Write out, word for word, every line in the data below from the one containing "mesh.name = name;" to the one containing "face.add(part('spiralBand', geometry, white));", both of them included.

----- Stored data -----

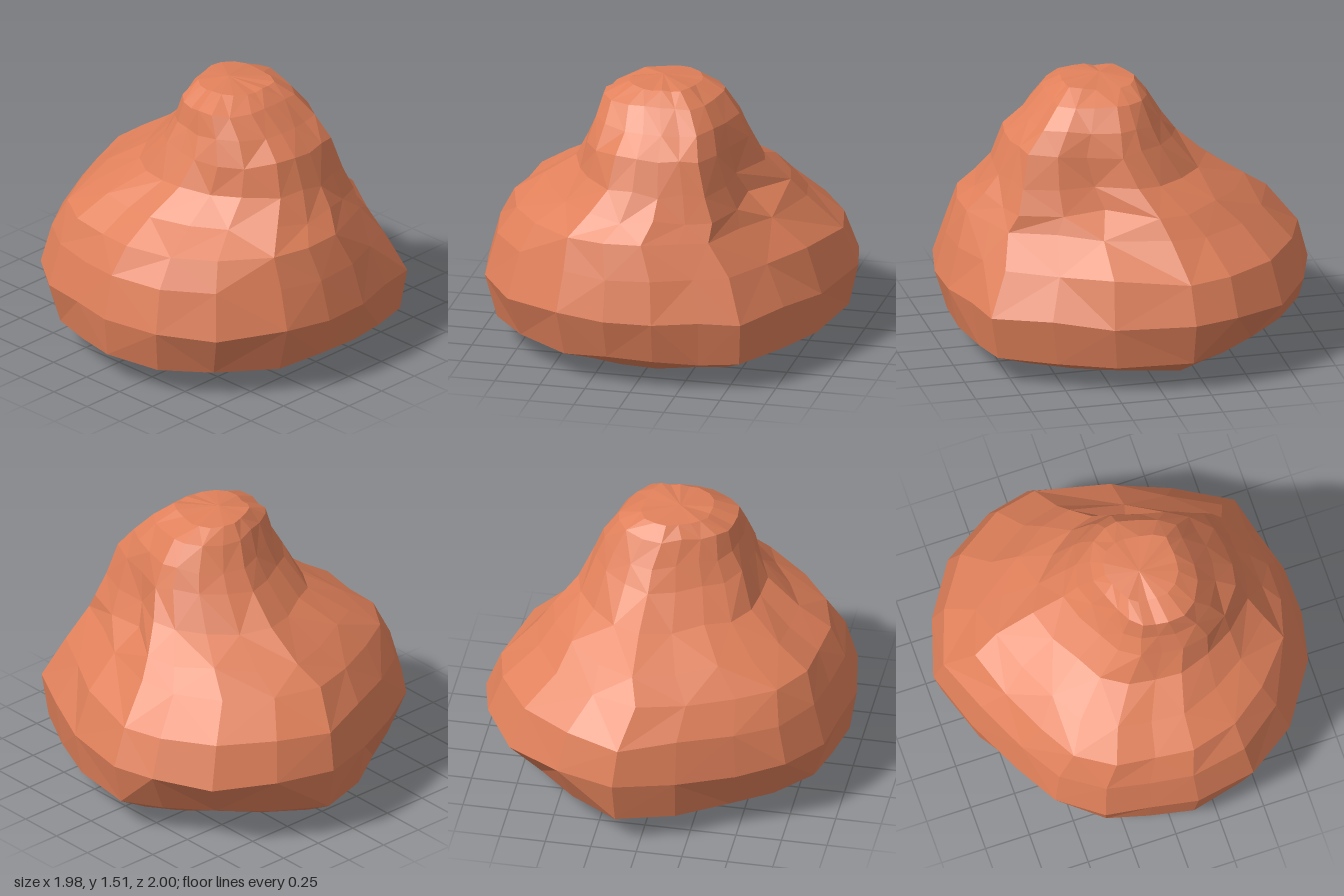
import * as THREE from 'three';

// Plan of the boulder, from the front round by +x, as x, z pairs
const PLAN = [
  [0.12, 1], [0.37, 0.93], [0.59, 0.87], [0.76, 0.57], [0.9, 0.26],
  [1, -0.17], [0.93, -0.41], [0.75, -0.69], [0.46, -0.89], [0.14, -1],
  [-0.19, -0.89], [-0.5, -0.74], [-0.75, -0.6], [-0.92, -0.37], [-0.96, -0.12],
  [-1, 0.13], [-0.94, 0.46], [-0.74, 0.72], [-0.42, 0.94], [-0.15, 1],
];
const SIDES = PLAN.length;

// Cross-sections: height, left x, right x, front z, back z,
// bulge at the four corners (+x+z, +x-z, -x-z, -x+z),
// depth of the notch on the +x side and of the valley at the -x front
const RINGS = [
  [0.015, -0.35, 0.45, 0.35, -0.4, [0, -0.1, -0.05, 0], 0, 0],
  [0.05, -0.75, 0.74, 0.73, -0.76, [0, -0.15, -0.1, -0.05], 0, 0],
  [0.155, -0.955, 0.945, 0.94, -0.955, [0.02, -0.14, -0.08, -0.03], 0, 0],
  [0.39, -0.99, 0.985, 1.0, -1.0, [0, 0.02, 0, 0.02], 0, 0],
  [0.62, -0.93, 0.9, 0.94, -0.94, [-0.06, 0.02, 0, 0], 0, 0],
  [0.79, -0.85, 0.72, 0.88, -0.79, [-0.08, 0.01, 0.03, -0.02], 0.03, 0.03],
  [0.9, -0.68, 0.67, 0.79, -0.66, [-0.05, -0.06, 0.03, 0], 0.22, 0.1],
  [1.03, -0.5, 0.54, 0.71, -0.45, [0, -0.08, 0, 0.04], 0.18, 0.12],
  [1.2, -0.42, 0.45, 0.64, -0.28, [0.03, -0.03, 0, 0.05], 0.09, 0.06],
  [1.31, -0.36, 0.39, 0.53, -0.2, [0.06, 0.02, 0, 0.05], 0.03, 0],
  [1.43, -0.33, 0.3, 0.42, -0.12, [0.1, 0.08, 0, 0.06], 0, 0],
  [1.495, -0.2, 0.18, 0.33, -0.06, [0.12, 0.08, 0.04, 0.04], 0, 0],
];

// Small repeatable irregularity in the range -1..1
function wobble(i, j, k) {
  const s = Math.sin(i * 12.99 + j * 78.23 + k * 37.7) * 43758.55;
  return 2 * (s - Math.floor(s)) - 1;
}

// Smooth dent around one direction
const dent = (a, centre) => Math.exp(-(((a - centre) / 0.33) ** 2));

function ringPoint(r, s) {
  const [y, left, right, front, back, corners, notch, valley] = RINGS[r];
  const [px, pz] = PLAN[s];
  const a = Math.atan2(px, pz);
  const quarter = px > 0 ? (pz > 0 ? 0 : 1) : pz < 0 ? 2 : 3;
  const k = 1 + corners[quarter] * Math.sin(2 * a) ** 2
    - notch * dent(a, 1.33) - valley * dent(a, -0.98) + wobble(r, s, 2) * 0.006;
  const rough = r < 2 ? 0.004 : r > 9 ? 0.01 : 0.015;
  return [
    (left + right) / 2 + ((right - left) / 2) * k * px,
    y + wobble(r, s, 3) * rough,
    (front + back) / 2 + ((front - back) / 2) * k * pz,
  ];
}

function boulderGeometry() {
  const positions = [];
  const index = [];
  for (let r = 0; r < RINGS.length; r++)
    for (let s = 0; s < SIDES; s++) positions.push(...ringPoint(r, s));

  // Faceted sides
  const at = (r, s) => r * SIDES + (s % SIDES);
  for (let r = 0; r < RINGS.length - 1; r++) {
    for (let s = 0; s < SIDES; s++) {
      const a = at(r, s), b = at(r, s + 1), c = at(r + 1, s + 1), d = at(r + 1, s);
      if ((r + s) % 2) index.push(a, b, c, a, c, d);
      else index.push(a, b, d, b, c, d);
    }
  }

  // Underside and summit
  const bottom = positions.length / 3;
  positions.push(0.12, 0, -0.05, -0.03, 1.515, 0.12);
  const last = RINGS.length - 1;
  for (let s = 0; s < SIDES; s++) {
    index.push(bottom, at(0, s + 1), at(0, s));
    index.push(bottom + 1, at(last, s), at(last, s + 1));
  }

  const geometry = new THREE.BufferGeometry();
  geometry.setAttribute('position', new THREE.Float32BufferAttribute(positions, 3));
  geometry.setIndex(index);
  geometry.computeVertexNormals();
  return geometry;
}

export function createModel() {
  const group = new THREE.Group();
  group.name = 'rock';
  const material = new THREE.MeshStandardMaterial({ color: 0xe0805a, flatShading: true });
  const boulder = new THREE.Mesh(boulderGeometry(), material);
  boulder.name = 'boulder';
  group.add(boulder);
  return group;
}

-----
----- Stored data -----

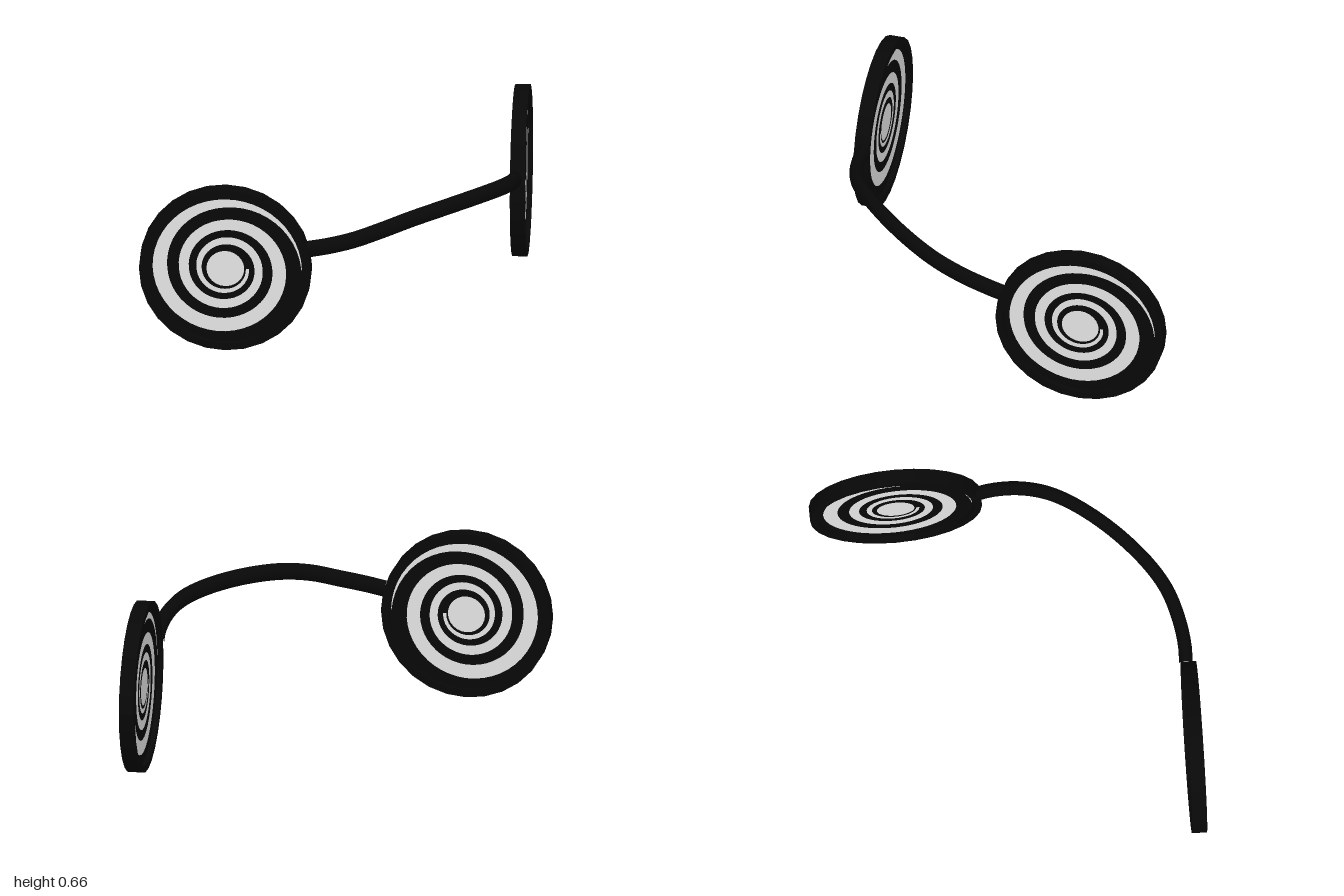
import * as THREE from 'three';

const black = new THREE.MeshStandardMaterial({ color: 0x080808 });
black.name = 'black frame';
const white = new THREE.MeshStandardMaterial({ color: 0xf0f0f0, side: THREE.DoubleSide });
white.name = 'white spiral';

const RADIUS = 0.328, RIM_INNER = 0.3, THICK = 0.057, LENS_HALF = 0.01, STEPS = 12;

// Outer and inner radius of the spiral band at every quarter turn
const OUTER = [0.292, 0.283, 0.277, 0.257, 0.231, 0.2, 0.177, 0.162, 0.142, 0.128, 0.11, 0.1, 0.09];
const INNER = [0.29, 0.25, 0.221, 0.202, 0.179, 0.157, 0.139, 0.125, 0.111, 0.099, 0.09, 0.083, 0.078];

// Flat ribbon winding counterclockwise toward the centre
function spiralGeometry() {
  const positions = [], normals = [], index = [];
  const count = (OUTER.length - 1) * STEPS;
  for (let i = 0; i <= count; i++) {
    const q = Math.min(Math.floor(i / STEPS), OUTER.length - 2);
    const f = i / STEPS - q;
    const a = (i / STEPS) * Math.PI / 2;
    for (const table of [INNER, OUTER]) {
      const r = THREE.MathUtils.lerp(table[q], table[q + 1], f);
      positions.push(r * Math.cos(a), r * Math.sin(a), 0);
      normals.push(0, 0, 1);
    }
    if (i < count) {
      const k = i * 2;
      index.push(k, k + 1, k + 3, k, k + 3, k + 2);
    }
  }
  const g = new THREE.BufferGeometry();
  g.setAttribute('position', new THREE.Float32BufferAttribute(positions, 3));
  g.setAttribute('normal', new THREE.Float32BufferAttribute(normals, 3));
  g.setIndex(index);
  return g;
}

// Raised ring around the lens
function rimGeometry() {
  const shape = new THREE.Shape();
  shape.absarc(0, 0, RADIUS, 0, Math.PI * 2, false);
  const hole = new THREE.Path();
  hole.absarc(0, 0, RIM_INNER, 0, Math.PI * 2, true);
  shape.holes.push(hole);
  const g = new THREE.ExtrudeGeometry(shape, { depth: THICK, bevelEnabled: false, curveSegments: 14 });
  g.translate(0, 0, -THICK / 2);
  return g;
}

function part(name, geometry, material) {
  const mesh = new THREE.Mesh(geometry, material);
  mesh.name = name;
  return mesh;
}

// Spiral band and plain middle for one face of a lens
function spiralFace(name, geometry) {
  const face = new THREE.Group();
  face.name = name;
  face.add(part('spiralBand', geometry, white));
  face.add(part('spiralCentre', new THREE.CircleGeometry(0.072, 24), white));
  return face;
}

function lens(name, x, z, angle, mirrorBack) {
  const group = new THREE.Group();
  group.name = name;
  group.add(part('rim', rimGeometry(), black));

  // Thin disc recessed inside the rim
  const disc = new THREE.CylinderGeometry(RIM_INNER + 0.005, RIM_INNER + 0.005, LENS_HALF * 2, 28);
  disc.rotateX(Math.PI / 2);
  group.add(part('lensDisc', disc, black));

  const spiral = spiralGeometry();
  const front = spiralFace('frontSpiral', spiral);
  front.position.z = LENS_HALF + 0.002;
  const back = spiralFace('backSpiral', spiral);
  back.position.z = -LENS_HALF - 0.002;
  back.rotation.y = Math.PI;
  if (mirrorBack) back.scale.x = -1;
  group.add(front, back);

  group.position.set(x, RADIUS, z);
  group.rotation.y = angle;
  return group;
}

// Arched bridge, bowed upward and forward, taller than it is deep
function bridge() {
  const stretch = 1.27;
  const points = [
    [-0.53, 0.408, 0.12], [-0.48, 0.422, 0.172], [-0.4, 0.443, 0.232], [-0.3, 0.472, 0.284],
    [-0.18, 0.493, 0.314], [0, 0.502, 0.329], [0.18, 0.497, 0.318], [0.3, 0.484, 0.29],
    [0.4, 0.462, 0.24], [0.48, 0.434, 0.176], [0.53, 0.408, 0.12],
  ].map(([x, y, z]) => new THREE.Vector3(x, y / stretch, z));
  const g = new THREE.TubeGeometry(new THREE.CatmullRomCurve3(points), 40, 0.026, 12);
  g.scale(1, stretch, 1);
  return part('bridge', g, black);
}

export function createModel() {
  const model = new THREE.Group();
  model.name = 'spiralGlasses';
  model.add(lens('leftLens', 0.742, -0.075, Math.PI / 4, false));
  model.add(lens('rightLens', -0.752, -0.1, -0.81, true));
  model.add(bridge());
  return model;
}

-----

■ **Response area**
  mesh.name = name;
  return mesh;
}

// Spiral band and plain middle for one face of a lens
function spiralFace(name, geometry) {
  const face = new THREE.Group();
  face.name = name;
  face.add(part('spiralBand', geometry, white));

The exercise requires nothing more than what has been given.